Leonid Dubrovinsky, University of Bayreuth, Germany, Igor Abrikosov, National University of Science and Technology, Moscow, Russia, and colleagues have subjected osmium to extreme pressures of up to 770 GPA in a special double-stage diamond anvil. This pressure is over twice as high as that in earth’s inner core. The researchers found that while the volume of osmium’s unit cell shrinks under these pressures, its hexagonal close-packed crystal structure remains the same.
Detailed measurements revealed small anomalies in the lattice parameters at 440 GPa. Such anomalies are usually caused by changes in the valence electrons. In this case, however, calculations suggest that the cause is a pressure-induced interaction between the core electrons. Such a phenomenon had not been previously observed in highly incompressible materials, and according to the team, the results open up opportunities to search for new high-pressure states of matter.
- The most incompressible metal osmium at static pressures above 750 gigapascals,

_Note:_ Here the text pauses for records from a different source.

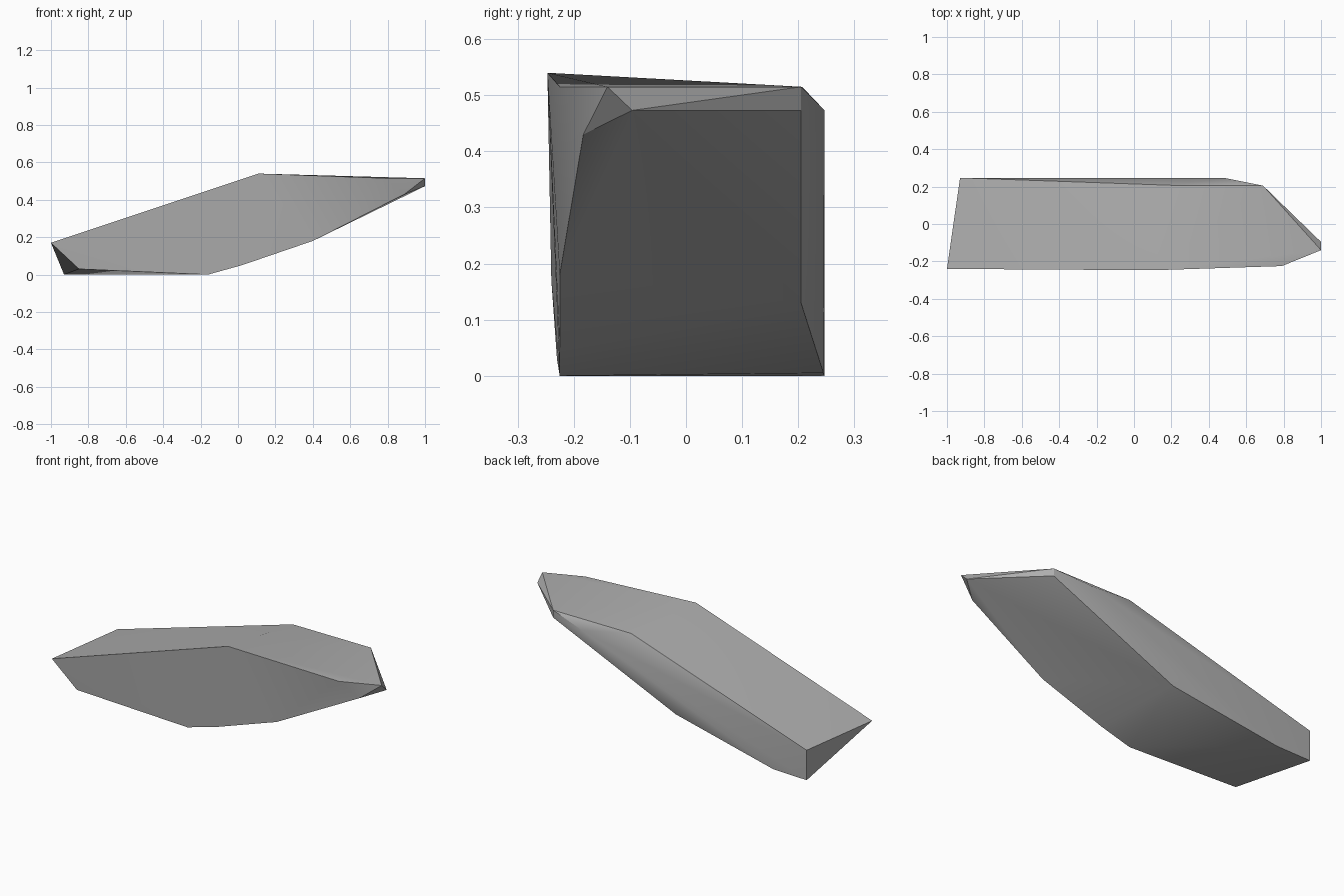
import bpy
import bmesh
from math import radians

# Remove the default object only
default_cube = bpy.data.objects.get("Cube")
if default_cube:
    bpy.data.objects.remove(default_cube, do_unlink=True)


def make_material(name, colour):
    material = bpy.data.materials.new(name)
    material.use_nodes = True
    material.diffuse_color = colour
    shader = material.node_tree.nodes["Principled BSDF"]
    shader.inputs["Base Color"].default_value = colour
    shader.inputs["Roughness"].default_value = 0.9
    return material


def make_hull(name, corners, material, sharp_angle):
    """Wrap a faceted convex solid around a few corner points."""
    bm = bmesh.new()
    for corner in corners:
        bm.verts.new(corner)
    hull = bmesh.ops.convex_hull(bm, input=bm.verts)
    loose = {g for g in hull["geom_interior"] + hull["geom_unused"]
             if isinstance(g, bmesh.types.BMVert)}
    bmesh.ops.delete(bm, geom=list(loose), context="VERTS")
    bmesh.ops.recalc_face_normals(bm, faces=bm.faces)
    mesh = bpy.data.meshes.new(name)
    bm.to_mesh(mesh)
    bm.free()
    mesh.materials.append(material)
    rock = bpy.data.objects.new(name, mesh)
    bpy.context.collection.objects.link(rock)
    bpy.ops.object.select_all(action="DESELECT")
    rock.select_set(True)
    bpy.context.view_layer.objects.active = rock
    bpy.ops.object.shade_smooth_by_angle(angle=sharp_angle)
    return rock


# Corners of the sloping upper face and the level shelf beside it
top_corners = [
    (-1, -.24, .17), (.11, -.247, .54), (.79, -.225, .515),
    (1, -.14, .515), (.69, .205, .515), (.2, .207, .515), (-.93, .247, .17),
]

# Chipped rim just under the shelf
rim_corners = [
    (1, -.096, .473), (.69, .205, .473), (.48, .247, .473), (.89, -.183, .43),
]

# Underside keel, front edge first and then the back edge
base_corners = [
    (-.85, -.23, .03), (-.16, -.225, 0), (.02, -.225, .05), (.4, -.225, .18),
    (-.08, .205, .13), (-.72, .245, .005), (-.93, .247, 0),
]

stone_grey = make_material("stone grey", (.42, .42, .42, 1))
make_hull("rock_slab", top_corners + rim_corners + base_corners,
          stone_grey, radians(30))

L. Dubrovinsky, N. Dubrovinskaia, E. Bykova, M. Bykov, V. Prakapenka, C. Prescher, K. Glazyrin, H.-P. Liermann, M. Hanfland, M. Ekholm, Q. Feng, L. V. Pourovskii, M. I. Katsnelson, J. M. Wills, I. A. Abrikosov,